== RECORDED DATA ==

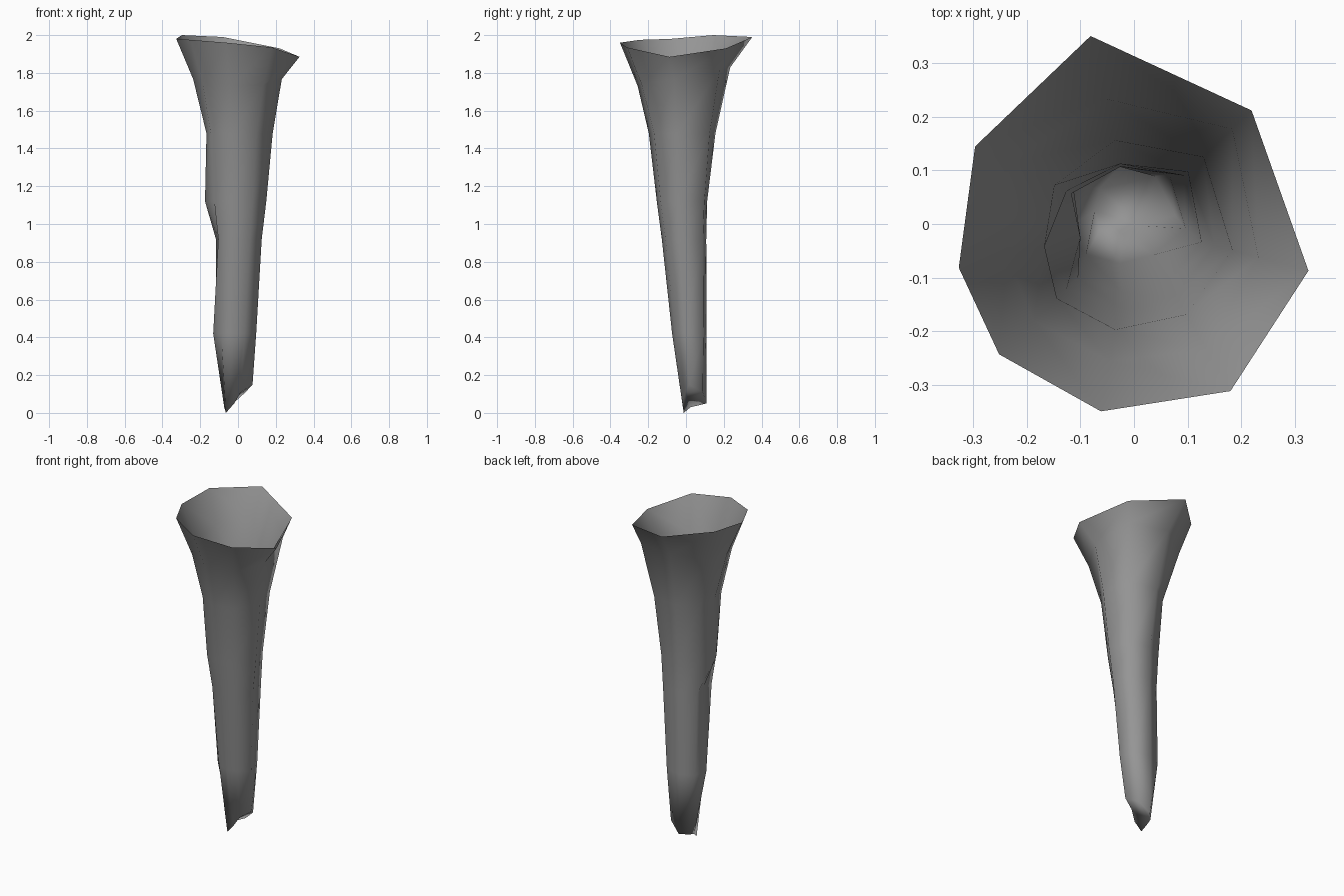
import bpy
import bmesh
from math import radians, sin, cos

default_cube = bpy.data.objects.get("Cube")
if default_cube:
    bpy.data.objects.remove(default_cube, do_unlink=True)

# Directions of the eight ridges, in degrees
ridge_angles = (103, 44, -15, -60, -100, -136, -166, 154)

# Uneven heights of the broken rim and the slanted tip
rim_heights = (1.99, 1.93, 1.885, 1.935, 1.96, 1.975, 1.98, 2)
tip_heights = (.05, .11, .15, .11, .05, 0, .03, .04)


def level(height, tilt=0):
    """Heights of one ring, leaning up towards the back."""
    return [height + tilt * sin(radians(a)) for a in ridge_angles]


# Each ring: centre x, centre y, heights, ridge radii in hundredths
rings = (
    (0, 0, rim_heights, (36, 30.5, 33.7, 36, 35.5, 35, 33.7, 33)),
    (0, 0, level(1.78, .05), (24, 25.5, 24, 27, 26, 26, 24.5, 26)),
    (0, 0, level(1.48), (16, 18, 19, 19.5, 20, 20, 17.2, 16.5)),
    (0, 0, level(1.12), (11.5, 14, 15.5, 15.5, 15.7, 17.5, 18, 14)),
    (0, 0, level(.92), (11, 13, 13, 12.5, 13, 14.5, 10.3, 13)),
    (-.01, .02, level(.42), (9, 10.5, 11, 9, 9.5, 11, 12.5, 11.5)),
    (-.01, .04, tip_heights, (7, 7, 9, 5, 6, 7.5, 6.5, 6)),
)

# Stone colour
stone = bpy.data.materials.new("grey_stone")
stone.use_nodes = True
colour = (.3, .3, .3, 1)
stone.diffuse_color = colour
stone.node_tree.nodes["Principled BSDF"].inputs["Base Color"].default_value = colour

# Tapering hollow spike, open at the top and closed at the tip
bm = bmesh.new()
loops = []
for centre_x, centre_y, heights, radii in rings:
    loops.append([
        bm.verts.new((centre_x + r / 100 * cos(radians(a)),
                      centre_y + r / 100 * sin(radians(a)), z))
        for a, z, r in zip(ridge_angles, heights, radii)
    ])

sides = len(ridge_angles)
for upper, lower in zip(loops, loops[1:]):
    for i in range(sides):
        j = (i + 1) % sides
        bm.faces.new((upper[i], upper[j], lower[j], lower[i]))
tip_cap = bm.faces.new(loops[-1])
bmesh.ops.triangulate(bm, faces=[tip_cap])
bmesh.ops.recalc_face_normals(bm, faces=bm.faces)

# Outward normals: the shell's sides must face away from the axis
bm.normal_update()
facing = sum(f.normal.x * f.calc_center_median().x
             + f.normal.y * f.calc_center_median().y for f in bm.faces)
if facing < 0:
    bmesh.ops.reverse_faces(bm, faces=bm.faces)
for face in bm.faces:
    face.smooth = True

mesh = bpy.data.meshes.new("stone_spike")
bm.to_mesh(mesh)
bm.free()
mesh.materials.append(stone)
spike = bpy.data.objects.new("stone_spike", mesh)
bpy.context.collection.objects.link(spike)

===

# TASK TO CARRY OUT
When repeating the entries, leave out every picture and keep the rest exact.

# RESULT
import bpy
import bmesh
from math import radians, sin, cos

default_cube = bpy.data.objects.get("Cube")
if default_cube:
    bpy.data.objects.remove(default_cube, do_unlink=True)

# Directions of the eight ridges, in degrees
ridge_angles = (103, 44, -15, -60, -100, -136, -166, 154)

# Uneven heights of the broken rim and the slanted tip
rim_heights = (1.99, 1.93, 1.885, 1.935, 1.96, 1.975, 1.98, 2)
tip_heights = (.05, .11, .15, .11, .05, 0, .03, .04)


def level(height, tilt=0):
    """Heights of one ring, leaning up towards the back."""
    return [height + tilt * sin(radians(a)) for a in ridge_angles]


# Each ring: centre x, centre y, heights, ridge radii in hundredths
rings = (
    (0, 0, rim_heights, (36, 30.5, 33.7, 36, 35.5, 35, 33.7, 33)),
    (0, 0, level(1.78, .05), (24, 25.5, 24, 27, 26, 26, 24.5, 26)),
    (0, 0, level(1.48), (16, 18, 19, 19.5, 20, 20, 17.2, 16.5)),
    (0, 0, level(1.12), (11.5, 14, 15.5, 15.5, 15.7, 17.5, 18, 14)),
    (0, 0, level(.92), (11, 13, 13, 12.5, 13, 14.5, 10.3, 13)),
    (-.01, .02, level(.42), (9, 10.5, 11, 9, 9.5, 11, 12.5, 11.5)),
    (-.01, .04, tip_heights, (7, 7, 9, 5, 6, 7.5, 6.5, 6)),
)

# Stone colour
stone = bpy.data.materials.new("grey_stone")
stone.use_nodes = True
colour = (.3, .3, .3, 1)
stone.diffuse_color = colour
stone.node_tree.nodes["Principled BSDF"].inputs["Base Color"].default_value = colour

# Tapering hollow spike, open at the top and closed at the tip
bm = bmesh.new()
loops = []
for centre_x, centre_y, heights, radii in rings:
    loops.append([
        bm.verts.new((centre_x + r / 100 * cos(radians(a)),
                      centre_y + r / 100 * sin(radians(a)), z))
        for a, z, r in zip(ridge_angles, heights, radii)
    ])

sides = len(ridge_angles)
for upper, lower in zip(loops, loops[1:]):
    for i in range(sides):
        j = (i + 1) % sides
        bm.faces.new((upper[i], upper[j], lower[j], lower[i]))
tip_cap = bm.faces.new(loops[-1])
bmesh.ops.triangulate(bm, faces=[tip_cap])
bmesh.ops.recalc_face_normals(bm, faces=bm.faces)

# Outward normals: the shell's sides must face away from the axis
bm.normal_update()
facing = sum(f.normal.x * f.calc_center_median().x
             + f.normal.y * f.calc_center_median().y for f in bm.faces)
if facing < 0:
    bmesh.ops.reverse_faces(bm, faces=bm.faces)
for face in bm.faces:
    face.smooth = True

mesh = bpy.data.meshes.new("stone_spike")
bm.to_mesh(mesh)
bm.free()
mesh.materials.append(stone)
spike = bpy.data.objects.new("stone_spike", mesh)
bpy.context.collection.objects.link(spike)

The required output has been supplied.